Dry fly fishing can be some of the most exciting fishing, in the world of angling, and when a big fish comes up to the top to eat, the excitement cannot be beat. This year we have gone after and caught more large fish on dries than ever before. It all started with the cicada hatch, which was epic. A quick trip to Michigan to fish the Hex Hatch at night on spinners! Then we moved into a short hopper season that produced some nice tailwater fish as well. As we do every year we spent some days in the Smokies fishing Thunderheads and other dries. Throw in some more tailwater trout on Parachute Adams (the planet's most recognized dry fly) and rounding the Summer out with Isonychia patterns and spinners. This year has a been a good year for dries. Are we giving up on dries? No way! We are going to continue to fish dries, even when others gave up on them months ago.

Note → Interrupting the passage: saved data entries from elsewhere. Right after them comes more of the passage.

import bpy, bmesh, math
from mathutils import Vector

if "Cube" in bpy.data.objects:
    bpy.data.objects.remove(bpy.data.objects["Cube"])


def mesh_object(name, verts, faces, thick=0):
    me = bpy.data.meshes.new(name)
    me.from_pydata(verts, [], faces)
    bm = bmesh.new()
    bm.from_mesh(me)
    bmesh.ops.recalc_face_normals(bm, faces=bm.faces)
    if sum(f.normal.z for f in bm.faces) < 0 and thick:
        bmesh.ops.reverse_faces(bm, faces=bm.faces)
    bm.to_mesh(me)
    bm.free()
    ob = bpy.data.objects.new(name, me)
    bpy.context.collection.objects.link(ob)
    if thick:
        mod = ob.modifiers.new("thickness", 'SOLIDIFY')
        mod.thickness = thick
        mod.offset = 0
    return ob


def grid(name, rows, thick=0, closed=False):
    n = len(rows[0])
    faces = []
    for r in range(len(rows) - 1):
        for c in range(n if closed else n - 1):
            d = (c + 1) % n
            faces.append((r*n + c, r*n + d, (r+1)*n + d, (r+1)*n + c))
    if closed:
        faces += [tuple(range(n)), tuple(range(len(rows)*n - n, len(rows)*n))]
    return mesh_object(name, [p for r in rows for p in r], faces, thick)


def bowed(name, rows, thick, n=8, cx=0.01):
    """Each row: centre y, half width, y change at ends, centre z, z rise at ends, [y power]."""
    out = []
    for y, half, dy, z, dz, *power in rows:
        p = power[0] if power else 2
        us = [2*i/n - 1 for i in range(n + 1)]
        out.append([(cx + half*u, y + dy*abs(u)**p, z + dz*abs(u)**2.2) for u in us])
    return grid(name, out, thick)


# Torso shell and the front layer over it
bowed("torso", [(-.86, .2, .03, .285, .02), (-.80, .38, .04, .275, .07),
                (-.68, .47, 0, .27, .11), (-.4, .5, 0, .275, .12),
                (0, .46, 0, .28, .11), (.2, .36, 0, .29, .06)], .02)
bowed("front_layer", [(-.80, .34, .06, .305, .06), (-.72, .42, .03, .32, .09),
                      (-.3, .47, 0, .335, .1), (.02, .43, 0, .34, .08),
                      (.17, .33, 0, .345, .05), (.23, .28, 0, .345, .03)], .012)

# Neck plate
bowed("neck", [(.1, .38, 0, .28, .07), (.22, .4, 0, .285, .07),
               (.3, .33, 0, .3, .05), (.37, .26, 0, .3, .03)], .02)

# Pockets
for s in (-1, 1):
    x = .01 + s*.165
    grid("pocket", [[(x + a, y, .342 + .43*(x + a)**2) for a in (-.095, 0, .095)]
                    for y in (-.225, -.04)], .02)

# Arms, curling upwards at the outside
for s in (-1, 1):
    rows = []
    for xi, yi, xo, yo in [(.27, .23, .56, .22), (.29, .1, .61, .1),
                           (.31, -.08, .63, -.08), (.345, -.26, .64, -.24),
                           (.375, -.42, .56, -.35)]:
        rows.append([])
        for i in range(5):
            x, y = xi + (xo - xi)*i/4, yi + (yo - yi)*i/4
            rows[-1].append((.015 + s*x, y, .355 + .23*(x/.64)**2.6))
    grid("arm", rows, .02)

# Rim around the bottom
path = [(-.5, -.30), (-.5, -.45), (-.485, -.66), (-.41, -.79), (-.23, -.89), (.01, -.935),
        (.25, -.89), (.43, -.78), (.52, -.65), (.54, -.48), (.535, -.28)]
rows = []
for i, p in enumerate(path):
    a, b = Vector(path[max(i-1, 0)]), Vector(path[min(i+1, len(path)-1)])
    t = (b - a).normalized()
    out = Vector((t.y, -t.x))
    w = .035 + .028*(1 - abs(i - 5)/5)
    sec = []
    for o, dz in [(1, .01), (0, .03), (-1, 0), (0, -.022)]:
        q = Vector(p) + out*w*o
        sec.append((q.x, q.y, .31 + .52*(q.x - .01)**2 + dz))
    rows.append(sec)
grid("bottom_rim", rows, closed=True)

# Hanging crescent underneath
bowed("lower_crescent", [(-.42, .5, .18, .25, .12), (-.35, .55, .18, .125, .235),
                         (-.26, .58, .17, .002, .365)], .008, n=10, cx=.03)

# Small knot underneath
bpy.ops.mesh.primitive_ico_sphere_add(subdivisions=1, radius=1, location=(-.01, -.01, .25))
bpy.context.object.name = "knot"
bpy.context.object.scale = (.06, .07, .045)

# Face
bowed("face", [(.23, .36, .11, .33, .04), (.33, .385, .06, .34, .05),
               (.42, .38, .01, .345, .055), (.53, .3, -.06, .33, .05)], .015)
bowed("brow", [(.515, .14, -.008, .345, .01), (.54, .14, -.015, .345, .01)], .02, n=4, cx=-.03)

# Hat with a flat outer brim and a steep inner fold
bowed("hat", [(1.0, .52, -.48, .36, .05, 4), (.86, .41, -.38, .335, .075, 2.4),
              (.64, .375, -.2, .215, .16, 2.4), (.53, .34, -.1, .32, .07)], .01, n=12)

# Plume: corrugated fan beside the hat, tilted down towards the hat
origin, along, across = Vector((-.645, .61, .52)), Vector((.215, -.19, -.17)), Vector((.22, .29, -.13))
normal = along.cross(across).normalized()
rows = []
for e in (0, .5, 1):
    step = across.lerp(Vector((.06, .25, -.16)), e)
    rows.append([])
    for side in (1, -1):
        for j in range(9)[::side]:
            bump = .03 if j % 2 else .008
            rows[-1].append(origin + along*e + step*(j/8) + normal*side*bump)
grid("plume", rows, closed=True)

The down and dirty streamer season is just around the corner as the first cold front of the year is moving in as I write this report. The hail earlier in the day and the approaching front will remind the fish to start building protein for a long Winter. The thoughts of tailwater anglers everywhere are turning to the shad kill. There are some techniques that I tried late last winter that produced some good fish during the shad kill, and those techniques should work just as good as the shad move toward the dam in mid-winter.